She was finally back in her room, alone. A piece of paper by her foot caught her attention, and she picked it up.
‘Militia wants you, so we don’t. Anything left will get tipped. Nori.’
“Bastard,” Tay said screwing it up and tossing it away.
Bile filled her mouth, and she dashed to the toilet. Each retch sent a jolt of pain through every part of her body. Tears mixed with the slim contents of her stomach. Light-headed, she struggled to her feet, white knuckles gripping the sides of the sink. A grim reflection in the dark mirror. She blinked, locking eyes with her ghost.
“So, what are you going to do?” Tay asked, baring her teeth at the stranger in the glass. “Who the fuck are you?”
Her skin flushed and beads of sweat popped up, as a wave of heat ran through her. Cold tap on full blast, splashing her face and arms until the fire subsided. She tore her shirt off and threw it into the shower tray before brushing her teeth.
Finished, she staggered to her bed, arms and face dripping wet. Getting down onto the mattress in one smooth motion was out, the left leg refusing to bend all the way, so she just toppled over, rolling to avoid crushing her wound. She lay for a bit, looking up at the ceiling. This was her entire life. Everything she owned was in this little room. Piles of cheap clothing, a few books that she’d stolen but never read and a CD player, headphones laying on top.
The carrier bag was just within reach, and she emptied the contents onto the floor next to her mat. Some loose notes and coins, a bag of pellets and the gun. She lifted it, holding it over her head, turning the barrel, tracing the coiled dragon with a finger. She laid it alongside her forearm, mirroring her tattoo, the snake and the dragon. A faint smile crossed her lips, and resting the gun on her chest, she picked up her phone, but the battery had given out at some point on the journey back, so she tossed it across the room.

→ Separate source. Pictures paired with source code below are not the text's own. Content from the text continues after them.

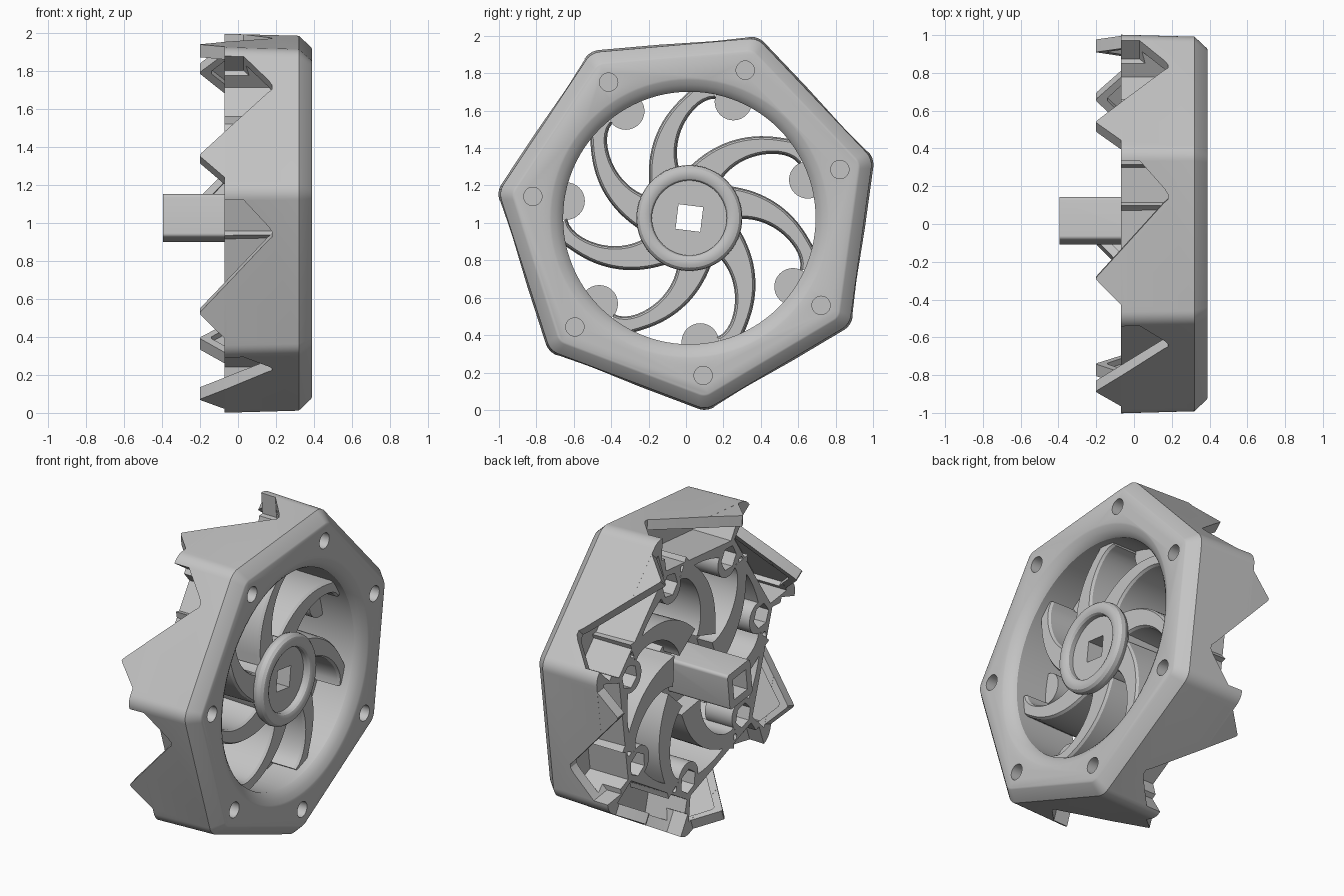
import bpy, bmesh, math
from math import sin, cos, pi, radians

if "Cube" in bpy.data.objects:
    bpy.data.objects.remove(bpy.data.objects["Cube"], do_unlink=True)

CY, CZ = 0.018, 1.026          # wheel axis, running along x
SIDES = 7
STEP = 2 * pi / SIDES
CORNER = radians(69.3)         # direction of the first corner
BACK = -0.07                   # plane of the rear rim

grey = bpy.data.materials.new("plain_grey")
grey.use_nodes = True
COLOUR = (0.55, 0.55, 0.55, 1)
grey.diffuse_color = COLOUR
grey.node_tree.nodes["Principled BSDF"].inputs["Base Color"].default_value = COLOUR


def rounded(n, apothem, radius, phase, steps=6):
    """Regular polygon with rounded corners, as (y, z) offsets."""
    pts = []
    reach = (apothem - radius) / cos(pi / n)
    for k in range(n):
        a = phase + k * 2 * pi / n
        for i in range(steps + 1):
            b = a + (i / steps - 0.5) * 2 * pi / n
            pts.append((reach * cos(a) + radius * cos(b), reach * sin(a) + radius * sin(b)))
    return pts


def ngon(n, r, phase=0.0, at=(0, 0)):
    return [(at[0] + r * cos(phase + i * 2 * pi / n), at[1] + r * sin(phase + i * 2 * pi / n))
            for i in range(n)]


def polar(r, a):
    return (r * cos(a), r * sin(a))


def along_x(*sections):
    """Rings of points from (x, outline) pairs."""
    return [[(x, CY + y, CZ + z) for y, z in outline] for x, outline in sections]


def on_sides(pts, a0, a1):
    """Solids from a (sideways, x) profile on every side, between two apothems."""
    solids = []
    for k in range(SIDES):
        n = CORNER + (k + 0.5) * STEP
        solids.append([[(x, CY + a * cos(n) - s * sin(n), CZ + a * sin(n) + s * cos(n))
                        for s, x in pts] for a in (a0, a1)])
    return solids


def loft(name, solids):
    """One object from several solids, each a list of rings with capped ends."""
    bm = bmesh.new()
    for rings in solids:
        vs = [[bm.verts.new(p) for p in ring] for ring in rings]
        count = len(vs[0])
        for lo, hi in zip(vs, vs[1:]):
            for i in range(count):
                j = (i + 1) % count
                bm.faces.new((lo[i], lo[j], hi[j], hi[i]))
        bm.faces.new(vs[0])
        bm.faces.new(vs[-1])
    bmesh.ops.recalc_face_normals(bm, faces=bm.faces)
    mesh = bpy.data.meshes.new(name)
    bm.to_mesh(mesh)
    bm.free()
    mesh.materials.append(grey)
    obj = bpy.data.objects.new(name, mesh)
    bpy.context.collection.objects.link(obj)
    return obj


def combine(target, tool, operation="DIFFERENCE"):
    """Apply a boolean and discard the tool."""
    mod = target.modifiers.new("combine", "BOOLEAN")
    mod.operation, mod.object, mod.solver = operation, tool, "EXACT"
    bpy.context.view_layer.objects.active = target
    bpy.ops.object.modifier_apply(modifier=mod.name)
    bpy.data.objects.remove(tool, do_unlink=True)


def smooth(obj):
    bpy.ops.object.select_all(action="DESELECT")
    obj.select_set(True)
    bpy.context.view_layer.objects.active = obj
    bpy.ops.object.shade_smooth_by_angle(angle=radians(28))


corners = [CORNER + k * STEP for k in range(SIDES)]

# Seven-sided body with a chamfered front
body = loft("body", [along_x(
    (BACK, rounded(SIDES, 0.937, 0.1, CORNER)),
    (0.32, rounded(SIDES, 0.927, 0.1, CORNER)),
    (0.385, rounded(SIDES, 0.868, 0.07, CORNER)),
    (0.39, rounded(SIDES, 0.858, 0.06, CORNER)))])

# Round bore with a softly flared mouth
bore = [(-0.3, 0.675), (0.335, 0.675), (0.352, 0.686), (0.372, 0.712), (0.386, 0.738), (0.4, 0.775)]
combine(body, loft("bore", [along_x(*[(x, ngon(96, r)) for x, r in bore])]))

# Hollows between the outer shell and the core, leaving corner ribs
hollow = [(-0.345, 0.72), (0.312, 0.72), (0.385, 0.868), (-0.386, 0.868)]
solids = []
for k in range(SIDES):
    n = CORNER + (k + 0.5) * STEP
    outline = [(a * cos(n) - s * sin(n), a * sin(n) + s * cos(n)) for s, a in hollow]
    solids.append(along_x((-0.2, outline), (0.2, outline)))
combine(body, loft("hollows", solids))

# Slanted notches through the shell, sloping teeth on the rear rim, recesses inside them
notch = [(-0.4, -0.3), (-0.4, 0.03), (-0.25, 0.162), (-0.22, 0.18), (-0.195, 0.18),
         (-0.172, 0.155), (0.077, BACK), (0.22, -0.2), (0.22, -0.3)]
tooth = [(0.055, -0.05), (0.212, -0.193), (0.222, -0.2), (0.23, -0.2), (0.24, -0.192),
         (0.365, BACK), (0.365, -0.05)]
recess = [(-0.115, 0.17), (0.22, -0.14), (0.238, -0.14), (0.36, -0.025), (0.36, 0.17)]
combine(body, loft("notches", on_sides(notch, 0.8, 1.1)))
combine(body, loft("teeth", on_sides(tooth, 0.869, 0.9365)), "UNION")
combine(body, loft("recesses", on_sides(recess, 0.84, 0.9)))

# Round nut bosses inside the bore, with hexagonal pockets
combine(body, loft("bosses", [along_x(
    (BACK, ngon(32, 0.1, 0, polar(0.665, a))), (0.12, ngon(32, 0.1, 0, polar(0.665, a))))
    for a in corners]), "UNION")
combine(body, loft("hex_pockets", [along_x(
    (-0.2, ngon(6, 0.076, a, polar(0.685, a))), (0.07, ngon(6, 0.076, a, polar(0.685, a))))
    for a in corners]))

# Front bolt holes and small rear screw holes
solids = []
for a in corners:
    bolt = ngon(28, 0.049, 0, polar(0.845, a))
    screw = ngon(16, 0.02, 0, polar(0.71, a + radians(11)))
    solids += [along_x((0.29, bolt), (0.45, bolt)), along_x((-0.2, screw), (0.0, screw))]
combine(body, loft("holes", solids))
smooth(body)


# Curved spokes, wide at the hub and flaring again where they run into the rim
def spoke(corner, inset):
    left, right = [], []
    for i in range(22):
        u = i / 20
        r = 0.22 + 0.465 * u
        a = corner + radians(54 - 36 * u - 4 * u ** 3)
        slope = a - math.atan(r * radians(36 + 12 * u * u) / 0.465)
        w = 0.092 - 0.062 * u ** 0.7 + 0.018 * u ** 14 - inset
        y, z = polar(r, a)
        left.append((y - w * sin(slope), z + w * cos(slope)))
        right.append((y + w * sin(slope), z - w * cos(slope)))
    return left + right[::-1]


smooth(loft("spokes", [along_x(
    (BACK, spoke(a, -0.006)), (0.27, spoke(a, 0)), (0.285, spoke(a, 0.01))) for a in corners]))

# Dished hub with a square drive post and a square hole through both
profile = [(0.04, 0.25), (0.27, 0.255), (0.29, 0.274), (0.315, 0.283), (0.34, 0.279), (0.355, 0.266),
           (0.36, 0.25), (0.36, 0.225), (0.352, 0.208), (0.34, 0.2), (0.31, 0.2)]
hub = loft("hub", [along_x(*[(x, ngon(64, r)) for x, r in profile])])
TURN = radians(-7) + pi / 4
post = rounded(4, 0.115, 0.02, TURN)
combine(hub, loft("post", [along_x((-0.395, post), (0.1, post))]), "UNION")
hole = ngon(4, 0.094, TURN)
combine(hub, loft("square_hole", [along_x((-0.6, hole), (0.6, hole))]))
smooth(hub)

Empty promises hissed loudly in her ears, strangers clamouring for attention, deceitful declarations of love and loyalty. Voices demanding that she open her eyes and let the light in.
Her hand groped the floor, the dying light breaking through her window, blinding her, burning her shadow into the wall. She had to find it, to silence them all. A tinkle as a finger brushed the glass and then it was in her hand, her salvation, her retreat.
She held it in one hand while struggling to put on the headphones, forgetting to hit play before snapping the lid off and pouring the contents down her throat. She savoured the chemical sting on her tongue and the burn as it went down. and then collapsed as the phreno absorbed her concentration.
The voices retreated, drowned out by the sensation of air drifting across her slowly drying skin. The signal turning to static.